Neuroscientists tell us that stories activate parts of our brain associated with focus, empathy and motivation — but those brain parts stay dormant when exposed to straight information, like numbers. Not surprisingly, cognitive scientists have found that information conveyed in a story is up to 20 times more likely to be remembered.
How brains work
When you tell compelling stories, you take advantage of how people’s brains work. You stand a chance to break through the din of incoming messages and online distractions competing for your audiences’ attentions. And you increase the odds that you’ll have an impact, because the emotional connection that stories create are essential to persuasion and motivation.
What’s the best way to ensure that storytelling drives your association’s communications efforts? Assume control over your own stories – and deliver them directly to your audiences. We call that brand journalism.
Brand journalism means your association buys into storytelling as a core principle, organizing your comms team around identifying, reporting and producing interesting stories that show (not tell) what your organization is doing and what it believes.
Brand journalism is especially worthwhile for associations because of their disparate audiences: Elected officials, policymakers, members, trade media, academics, consumers, business leaders in related industries, and staff. They are all human beings innately inclined toward stories. A single compelling story that demonstrates an important point — say, about one of your policy priorities — can reach all of these audiences at once.
With brand journalism, your comms team focuses on developing compelling stories rather than churning out different message materials for each audience. Many of those materials – press releases, brochures, bland web copy – are ineffective in an instant, social-media, video-fueled digital world.
Three main ways

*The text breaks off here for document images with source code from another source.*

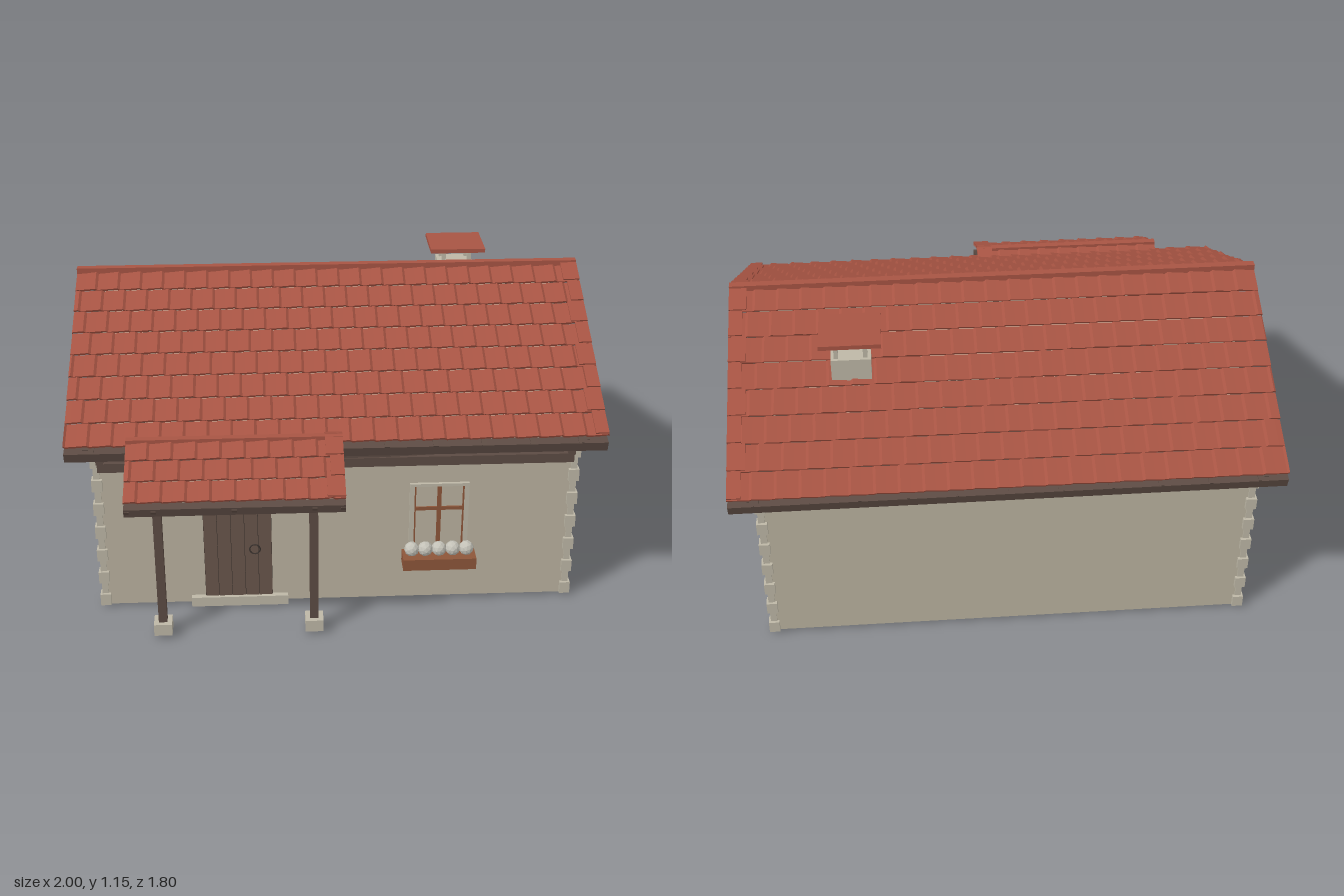
import * as THREE from 'three';

const mat = (name, color, extra = {}) => {
  const m = new THREE.MeshStandardMaterial({ color, flatShading: true, ...extra });
  m.name = name;
  return m;
};

export function createModel() {
  const root = new THREE.Group();
  root.name = 'cottage';
  const plaster = mat('plaster', 0xbab29f);
  const stone = mat('stone', 0xbdb7a6);
  const tile = mat('roofTile', 0xa75443, { side: THREE.DoubleSide });
  const wood = mat('darkWood', 0x5c4b43);
  const doorWood = mat('doorWood', 0x69564b);
  const boxWood = mat('warmWood', 0x8d5539);
  const iron = mat('iron', 0x3a322e);
  const petal = mat('petals', 0xc4c2b8);

  const add = (name, geo, m, parent = root) => {
    const mesh = new THREE.Mesh(geo, m);
    mesh.name = name;
    parent.add(mesh);
    return mesh;
  };
  // box given by its min and max corners
  const box = (name, m, x0, x1, y0, y1, z0, z1, parent) => {
    const b = add(name, new THREE.BoxGeometry(x1 - x0, y1 - y0, z1 - z0), m, parent);
    b.position.set((x0 + x1) / 2, (y0 + y1) / 2, (z0 + z1) / 2);
    return b;
  };
  // timber running between two points
  const beam = (name, m, a, b, w, h) => {
    const p = new THREE.Vector3(...a), q = new THREE.Vector3(...b);
    const s = add(name, new THREE.BoxGeometry(w, h, p.distanceTo(q)), m);
    s.position.copy(p).add(q).multiplyScalar(0.5);
    s.lookAt(q);
    return s;
  };

  const ZR = -0.123, HALF = 0.69, WX = 0.9;
  const ZF = ZR + HALF, ZB = ZR - HALF;

  // overlapping rows of stepped tiles from a ridge line to an eave line, points are [z, y]
  function tiledSlope(name, x0, x1, top, low, rows, w) {
    const dz = low[0] - top[0], dy = low[1] - top[1];
    const s = Math.sign(dz) / Math.hypot(dz, dy);
    const P = (x, t, h) => [x, top[1] + dy * t + dz * s * h, top[0] + dz * t - dy * s * h];
    const pos = [];
    const quad = (a, b, c, d) => pos.push(...a, ...b, ...c, ...a, ...c, ...d);
    for (let r = 0; r < rows; r++) {
      const t0 = r / rows, t1 = (r + 1) / rows;
      const pts = [];
      for (let x = x0 - w + (r * 0.3 % 1) * w; x < x1 + w; x += w) {
        pts.push([x, 0], [x + w * 0.45, 0.003], [x + w * 0.88, 0.007], [x + w * 0.99, 0]);
      }
      for (let i = 0; i + 1 < pts.length; i++) {
        const [xa, ha] = pts[i], [xb, hb] = pts[i + 1];
        const ca = Math.min(Math.max(xa, x0), x1), cb = Math.min(Math.max(xb, x0), x1);
        if (cb - ca < 1e-5) continue;
        const a1 = P(ca, t1, ha + 0.009), b1 = P(cb, t1, hb + 0.009);
        quad(P(ca, t0, ha), a1, b1, P(cb, t0, hb));
        quad(a1, P(ca, t1, ha), P(cb, t1, hb), b1);
      }
    }
    const g = new THREE.BufferGeometry();
    g.setAttribute('position', new THREE.Float32BufferAttribute(pos, 3));
    g.computeVertexNormals();
    add(name, g, tile);
    // verge tiles along the +x edge
    for (let r = 0; r < rows; r++) {
      const a = P(0, r / rows, 0.011), b = P(0, (r + 0.96) / rows, 0.017);
      const wide = r % 2 ? 0.05 : 0.065;
      a[0] = b[0] = x1 - wide / 2;
      beam('vergeTile', tile, a, b, wide, 0.006);
    }
  }

  // walls with gables in one solid
  const profile = new THREE.Shape([[ZB, 0.01], [ZF, 0.01], [ZF, 0.74], [ZR, 1.095], [ZB, 0.74]]
    .map(p => new THREE.Vector2(...p)));
  const wallGeo = new THREE.ExtrudeGeometry(profile, { depth: WX * 2, bevelEnabled: false });
  wallGeo.rotateY(-Math.PI / 2).translate(WX, 0, 0);
  add('walls', wallGeo, plaster);
  box('floorSlab', stone, -0.86, 0.86, 0, 0.012, ZB + 0.04, ZF - 0.04);

  // corner stones
  for (const sx of [-1, 1]) for (const z of [ZF, ZB]) for (let i = 0; i < 14; i++) {
    const r = i % 2 ? 0.012 : 0.02, y = 0.012 + i * 0.0505;
    const zc = z - Math.sign(z) * 0.006, xc = sx * (WX - 0.002);
    box('cornerStone', stone, xc - r, xc + r, y, y + 0.049, zc - r, zc + r);
  }

  // main roof
  tiledSlope('frontRoof', -1, 1, [ZR, 1.13], [0.645, 0.738], 8, 0.087);
  tiledSlope('backRoof', -1, 1, [ZR, 1.13], [-0.891, 0.738], 8, 0.087);
  box('ridgeCap', tile, -1, 1, 1.122, 1.147, ZR - 0.015, ZR + 0.015);

  // rafters, battens and eave beams on both slopes
  for (const s of [1, -1]) {
    const at = (x, d, lift = 0) => [x, 1.1 - d * 0.513 + lift, ZR + s * d];
    for (let i = 0; i <= 10; i++) {
      const x = -0.9 + i * 0.18;
      beam('rafter', wood, at(x, 0), at(x, 0.768), 0.02, 0.028);
    }
    for (let i = 1; i < 8; i++) beam('batten', wood, at(-0.985, i * 0.095, 0.018), at(0.985, i * 0.095, 0.018), 0.014, 0.008);
    const eave = box('eaveBeam', wood, -1, 1, -0.019, 0.019, -0.019, 0.019);
    eave.position.set(0, 0.703, ZR + s * 0.752);
    eave.rotation.x = s * 0.25;
    // gable timbers
    for (const x of [-0.915, 0.915]) beam('gableRafter', wood, at(x, 0, -0.006), at(x, 0.75, -0.006), 0.035, 0.032);
  }
  for (const x of [-0.915, 0.915]) {
    box('tieBeam', wood, x - 0.017, x + 0.017, 0.745, 0.775, ZB + 0.01, ZF - 0.01);
    box('kingPost', wood, x - 0.016, x + 0.016, 0.77, 1.09, ZR - 0.016, ZR + 0.016);
  }

  // front wall plate with short struts
  box('wallPlate', wood, -0.89, 0.89, 0.608, 0.645, ZF, ZF + 0.03);
  for (const x of [-0.88, 0.88]) box('plateStrut', wood, x - 0.014, x + 0.014, 0.64, 0.7, ZF, ZF + 0.03);
  beam('slantedBatten', wood, [0, 0.645, ZF + 0.015], [0.88, 0.68, ZF + 0.015], 0.02, 0.014);

  // chimney
  const cx = 0.55, cz = -0.42;
  box('chimneyBody', stone, cx - 0.073, cx + 0.073, 0.85, 1.04, cz - 0.073, cz + 0.073);
  for (const sx of [-1, 1]) for (const sz of [-1, 1]) {
    const x = cx + sx * 0.053, z = cz + sz * 0.053;
    box('chimneyPost', stone, x - 0.008, x + 0.008, 1.04, 1.112, z - 0.008, z + 0.008);
  }
  box('chimneyCap', tile, cx - 0.113, cx + 0.113, 1.108, 1.125, cz - 0.103, cz + 0.103);

  // door with planks, lintel and ring handle
  box('doorStep', stone, -0.565, -0.19, 0, 0.04, ZF - 0.04, ZF + 0.022);
  box('doorBack', iron, -0.51, -0.25, 0.04, 0.48, ZF, ZF + 0.004);
  for (let i = 0; i < 5; i++) {
    const x = -0.51 + i * 0.052;
    box('doorPlank', doorWood, x + 0.001, x + 0.051, 0.04, 0.48, ZF, ZF + 0.009);
  }
  box('doorLintel', stone, -0.51, -0.25, 0.48, 0.502, ZF, ZF + 0.014);
  box('lintelBand', plaster, -0.565, -0.185, 0.505, 0.55, ZF, ZF + 0.006);
  add('doorRing', new THREE.TorusGeometry(0.02, 0.003, 6, 20), iron).position.set(-0.315, 0.25, ZF + 0.013);

  // window
  box('windowPane', plaster, 0.285, 0.495, 0.23, 0.51, ZF, ZF + 0.003);
  for (const x of [0.286, 0.494]) {
    box('windowJamb', stone, x - 0.009, x + 0.009, 0.23, 0.515, ZF, ZF + 0.012);
    const inner = x + (x < 0.39 ? 0.012 : -0.012);
    box('windowSash', boxWood, inner - 0.003, inner + 0.003, 0.23, 0.505, ZF, ZF + 0.009);
  }
  box('windowHead', stone, 0.277, 0.503, 0.506, 0.518, ZF, ZF + 0.012);
  box('windowMullion', boxWood, 0.382, 0.398, 0.23, 0.506, ZF, ZF + 0.009);
  box('windowBar', boxWood, 0.295, 0.485, 0.402, 0.416, ZF, ZF + 0.009);

  // flower box
  box('flowerBox', boxWood, 0.25, 0.53, 0.185, 0.232, ZF + 0.01, 0.66);
  for (const x of [0.29, 0.49]) {
    box('flowerBoxBracket', wood, x - 0.009, x + 0.009, 0.168, 0.187, ZF, ZF + 0.04);
  }
  for (let i = 0; i < 5; i++) {
    const f = add('flower', new THREE.IcosahedronGeometry(0.029, 1), petal);
    f.position.set(0.285 + i * 0.0525, 0.256, 0.617);
    f.rotation.set(i, i * 0.7, 0);
  }

  // porch posts with footings and braces
  const PZ = 0.76;
  for (const [x, s] of [[-0.665, 1], [-0.095, -1]]) {
    box('porchFooting', stone, x - 0.034, x + 0.034, 0.012, 0.06, PZ - 0.034, PZ + 0.034);
    box('porchPost', wood, x - 0.016, x + 0.016, 0.06, 0.63, PZ - 0.016, PZ + 0.016);
    beam('postBrace', wood, [x, 0.525, PZ], [x + s * 0.085, 0.61, PZ], 0.018, 0.018);
    beam('wallBrace', wood, [x, 0.615, PZ - 0.01], [x, 0.525, ZF], 0.022, 0.026);
  }
  box('porchBeam', wood, -0.75, -0.005, 0.602, 0.634, PZ - 0.016, PZ + 0.016);

  // porch roof
  tiledSlope('porchFrontRoof', -0.77, 0.015, [0.663, 0.772], [0.898, 0.646], 3, 0.087);
  tiledSlope('porchBackRoof', -0.77, 0.015, [0.663, 0.772], [0.59, 0.736], 1, 0.087);
  box('porchRidgeCap', tile, -0.77, 0.015, 0.76, 0.782, 0.65, 0.677);
  for (const x of [-0.76, -0.665, -0.38, -0.095, 0.005]) {
    beam('porchRafter', wood, [x, 0.604, 0.898], [x, 0.676, 0.755], 0.018, 0.024);
  }
  const fascia = box('porchEaveBeam', wood, -0.77, 0.015, -0.017, 0.017, -0.017, 0.017);
  fascia.position.set(-0.3775, 0.612, 0.882);
  fascia.rotation.x = 0.25;

  return root;
}
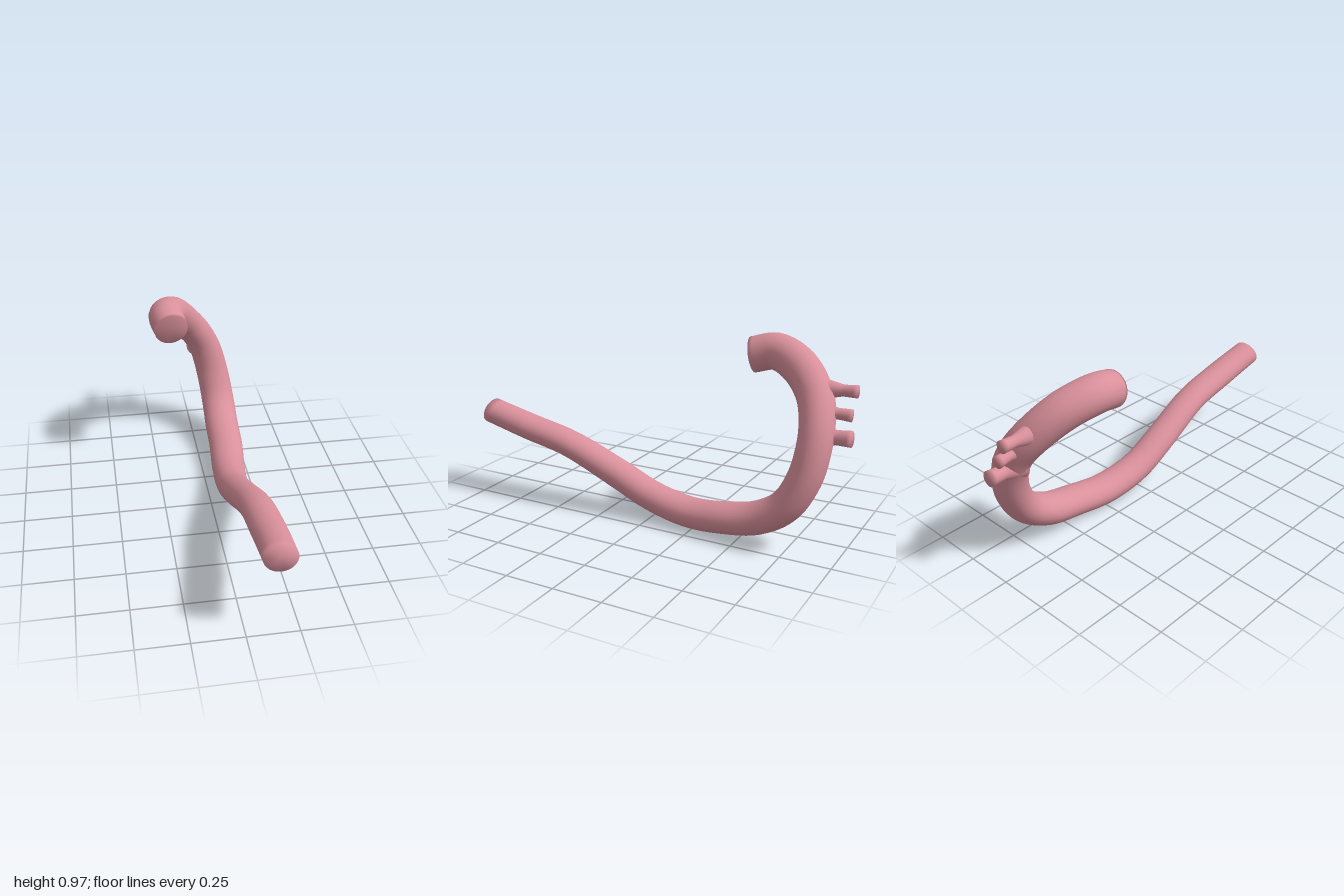
import * as THREE from 'three';

const material = new THREE.MeshStandardMaterial({ color: 0xd9909b });

// Closed, capped tube through stations [x, y, z, sideRadius, otherRadius]
function vessel(name, stations, rings, sides) {
  const curve = new THREE.CatmullRomCurve3(stations.map(s => new THREE.Vector3(s[0], s[1], s[2])));
  const n = stations.length - 1;
  const positions = [], index = [];
  const side = new THREE.Vector3(), other = new THREE.Vector3(), p = new THREE.Vector3();

  for (let i = 0; i <= rings; i++) {
    const t = i / rings;
    const k = Math.min(n - 1, Math.floor(t * n)), f = t * n - k;
    const a = THREE.MathUtils.lerp(stations[k][3], stations[k + 1][3], f);
    const b = THREE.MathUtils.lerp(stations[k][4], stations[k + 1][4], f);
    const centre = curve.getPoint(t), tangent = curve.getTangent(t);
    // Section axes: one as near to x as possible, one across it
    side.set(1, 0, 0).addScaledVector(tangent, -tangent.x).normalize();
    other.crossVectors(tangent, side);
    for (let j = 0; j < sides; j++) {
      const angle = j / sides * Math.PI * 2;
      p.copy(centre).addScaledVector(side, a * Math.cos(angle)).addScaledVector(other, b * Math.sin(angle));
      positions.push(p.x, p.y, p.z);
    }
  }
  for (let i = 0; i < rings; i++) {
    for (let j = 0; j < sides; j++) {
      const j2 = (j + 1) % sides, r = i * sides, q = r + sides;
      index.push(r + j, r + j2, q + j, r + j2, q + j2, q + j);
    }
  }
  // End caps
  for (const end of [0, 1]) {
    const c = curve.getPoint(end), hub = positions.length / 3, base = end * rings * sides;
    positions.push(c.x, c.y, c.z);
    for (let j = 0; j < sides; j++) {
      const u = base + j, v = base + (j + 1) % sides;
      if (end) index.push(hub, u, v);
      else index.push(hub, v, u);
    }
  }
  const geometry = new THREE.BufferGeometry();
  geometry.setAttribute('position', new THREE.Float32BufferAttribute(positions, 3));
  geometry.setIndex(index);
  geometry.computeVertexNormals();
  const mesh = new THREE.Mesh(geometry, material);
  mesh.name = name;
  return mesh;
}

export function createModel() {
  const model = new THREE.Group();
  model.name = 'archedVessel';

  // Main vessel: short upper limb, arch, then long lower limb
  model.add(vessel('mainVessel', [
    [-0.148, 0.855, -0.425, 0.091, 0.09],
    [-0.162, 0.880, -0.54, 0.096, 0.091],
    [-0.108, 0.832, -0.68, 0.093, 0.093],
    [-0.025, 0.725, -0.79, 0.090, 0.088],
    [0.050, 0.620, -0.832, 0.088, 0.084],
    [0.097, 0.520, -0.840, 0.090, 0.082],
    [0.135, 0.370, -0.815, 0.094, 0.082],
    [0.155, 0.225, -0.735, 0.096, 0.081],
    [0.156, 0.138, -0.60, 0.097, 0.081],
    [0.152, 0.098, -0.42, 0.096, 0.077],
    [0.132, 0.080, -0.22, 0.092, 0.075],
    [0.116, 0.118, 0.00, 0.085, 0.075],
    [0.120, 0.205, 0.20, 0.084, 0.074],
    [0.140, 0.328, 0.48, 0.083, 0.068],
    [0.145, 0.387, 0.74, 0.084, 0.068],
    [0.141, 0.443, 0.995, 0.079, 0.067],
  ], 90, 28));

  // Three small branches on the back of the arch: [rootX, rootY, tipX, tipY, tipZ, radius]
  const branches = [
    ['upperBranch', -0.050, 0.755, -0.052, 0.760, -0.985, 0.030],
    ['middleBranch', 0.010, 0.665, -0.002, 0.658, -0.980, 0.029],
    ['lowerBranch', 0.045, 0.555, 0.044, 0.562, -0.998, 0.038],
  ];
  for (const [name, x0, y0, x1, y1, z1, r] of branches) {
    const z0 = -0.82;
    const at = (t, k) => [x0 + (x1 - x0) * t, y0 + (y1 - y0) * t, z0 + (z1 - z0) * t, r * k, r * k];
    model.add(vessel(name, [at(0, 1.7), at(0.3, 1.3), at(0.6, 0.92), at(1, 1.03)], 12, 16));
  }
  return model;
}
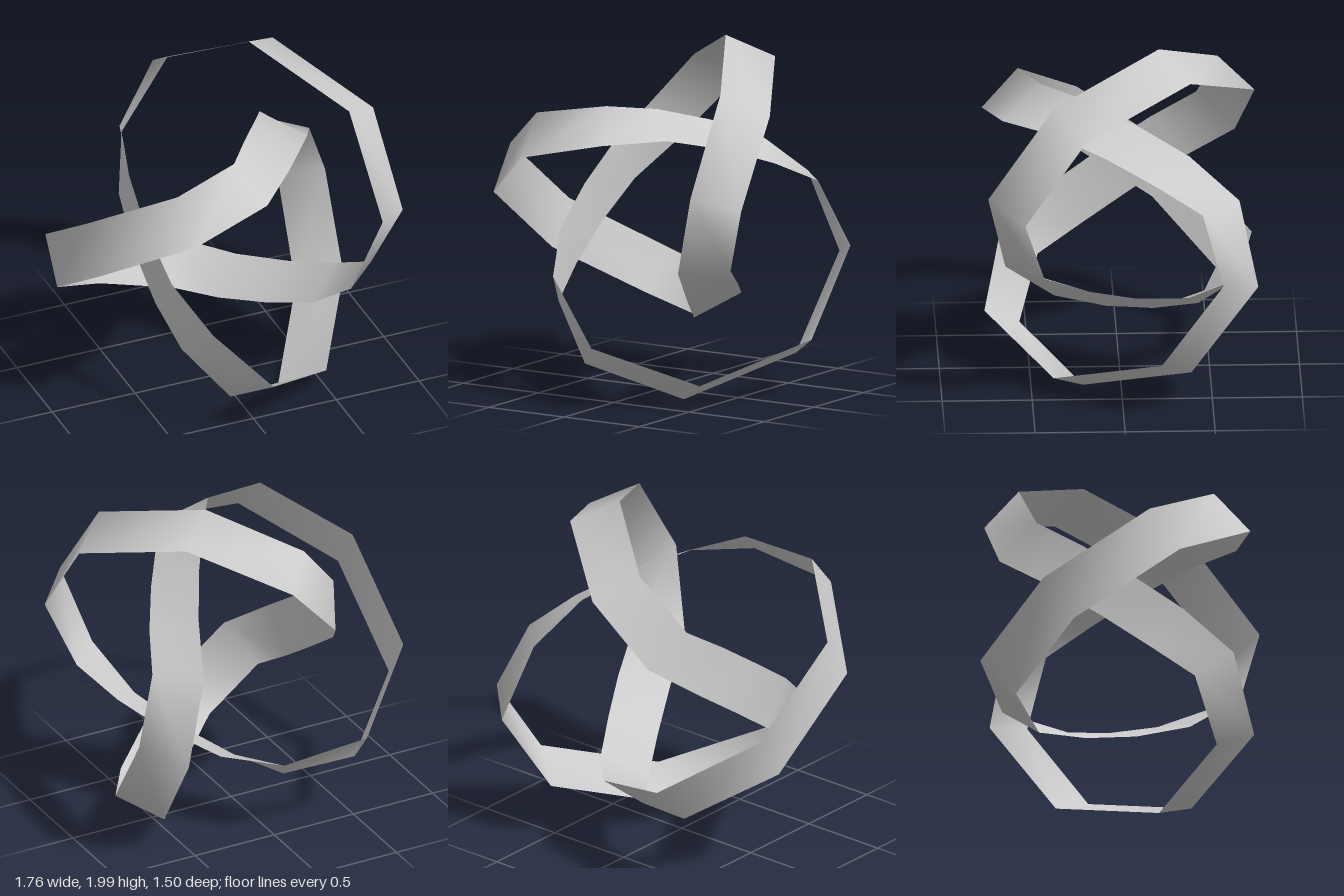
import * as THREE from 'three';

// Half of one lobe: pairs of ribbon edge points [edgeA, edgeB], relative to the knot axis
const HALF_LOBE = [
  [[-0.96, 0.33, 0.21], [-0.96, 0.08, 0.38]],
  [[-0.56, 0.60, 0.55], [-0.53, 0.38, 0.75]],
  [[-0.17, 0.66, 0.44], [-0.06, 0.48, 0.65]],
  [[0.0, 0.62, 0.185], [0.19, 0.49, 0.375]],
  [[0.169, 0.537, -0.084], [0.381, 0.415, 0.084]],
];
const Z_AXIS = new THREE.Vector3(0, 0, 1);
const FLIP_AXIS = new THREE.Vector3(0.5, Math.sqrt(3) / 2, 0);

export function createModel() {
  const group = new THREE.Group();
  group.name = 'ribbonKnot';

  // Second half of the lobe: half turn about the 60 degree axis, edges swapped
  const half = HALF_LOBE.map(pair => pair.map(p => new THREE.Vector3(...p)));
  const flip = v => v.clone().applyAxisAngle(FLIP_AXIS, Math.PI);
  const third = [...half, ...half.slice(0, -1).reverse().map(([a, b]) => [flip(b), flip(a)])];

  // Three turned copies close the trefoil
  const positions = [];
  for (let i = 0; i < 3; i++) {
    for (const pair of third) {
      for (const v of pair) {
        const p = v.clone().applyAxisAngle(Z_AXIS, i * Math.PI * 2 / 3);
        positions.push(p.x + 0.08, p.y + 1, p.z);
      }
    }
  }

  // Strip of quads, wrapping round to the start
  const index = [];
  const count = third.length * 3;
  for (let i = 0; i < count; i++) {
    const a = 2 * i, b = a + 1;
    const c = 2 * ((i + 1) % count), d = c + 1;
    index.push(a, b, c, b, d, c);
  }
  const geometry = new THREE.BufferGeometry();
  geometry.setAttribute('position', new THREE.Float32BufferAttribute(positions, 3));
  geometry.setIndex(index);
  geometry.computeVertexNormals();

  const ribbon = new THREE.Mesh(geometry,
    new THREE.MeshStandardMaterial({ color: 0xcccccc, side: THREE.DoubleSide }));
  ribbon.name = 'ribbon';
  group.add(ribbon);
  return group;
}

Why “journalism”? Because journalists are trained to identify, report and produce compelling stories. If they don’t attract an audience, they fail. The journalism field has developed methods for doing exactly what we want to do as communicators. With brand journalism, we adapt those methods to brand communications, in three main ways:
First, we organize ourselves into a newsroom, with reporters who find, report and produce stories (text, video and infographics) and editors who supervise, strategize and ensure high quality. We hold news meetings to discuss potential stories, brainstorming how best to tell them. We write interesting headlines and add compelling images with every story.
In short, we stop taking orders — a press release here, some talking points there — and start taking charge, devoting our talents to what professional communicators should be doing: informing, persuading and motivating audiences.
Second, we truly report our stories. Journalists don’t settle for rewriting releases — well, the good ones don’t. And brand journalists don’t simply rewrite the basic info they’re handed by colleagues. They read background information, so they really understand what they’re talking about. They interview people, collecting relevant quotes and anecdotes. They visit places, noting fascinating details. They ask questions: “What’s this story really about? What would grab the audience’s attention up front? Why should anyone care?”
Third, we deliver these compelling stories to our audiences in entertaining, easy-to-access ways. Brand journalism lives on an inviting online news site that uses best practices in web design to attract and retain visitors. We attract visitors by using existing channels — social media, email newsletters, earned media pitches, internal comms — that sometimes repurpose all or part of our stories but always link back to the original content.
In today’s world, we must not only reach our audiences, but grab their attention and use it wisely. Stories are the way — and brand journalism empowers associations’ comms teams to make storytelling work, for every message and for all audiences.
Nick Lanyi is a consultant with Ragan Consulting Group who specializes in brand journalism, public affairs, crisis communications and media relations. RCG specializes in corporate communications training, consulting and strategic counsel. Schedule a call with Kristin Hart to learn how we can help you improve your communications. Follow RCG on LinkedIn and subscribe to its weekly newsletter here.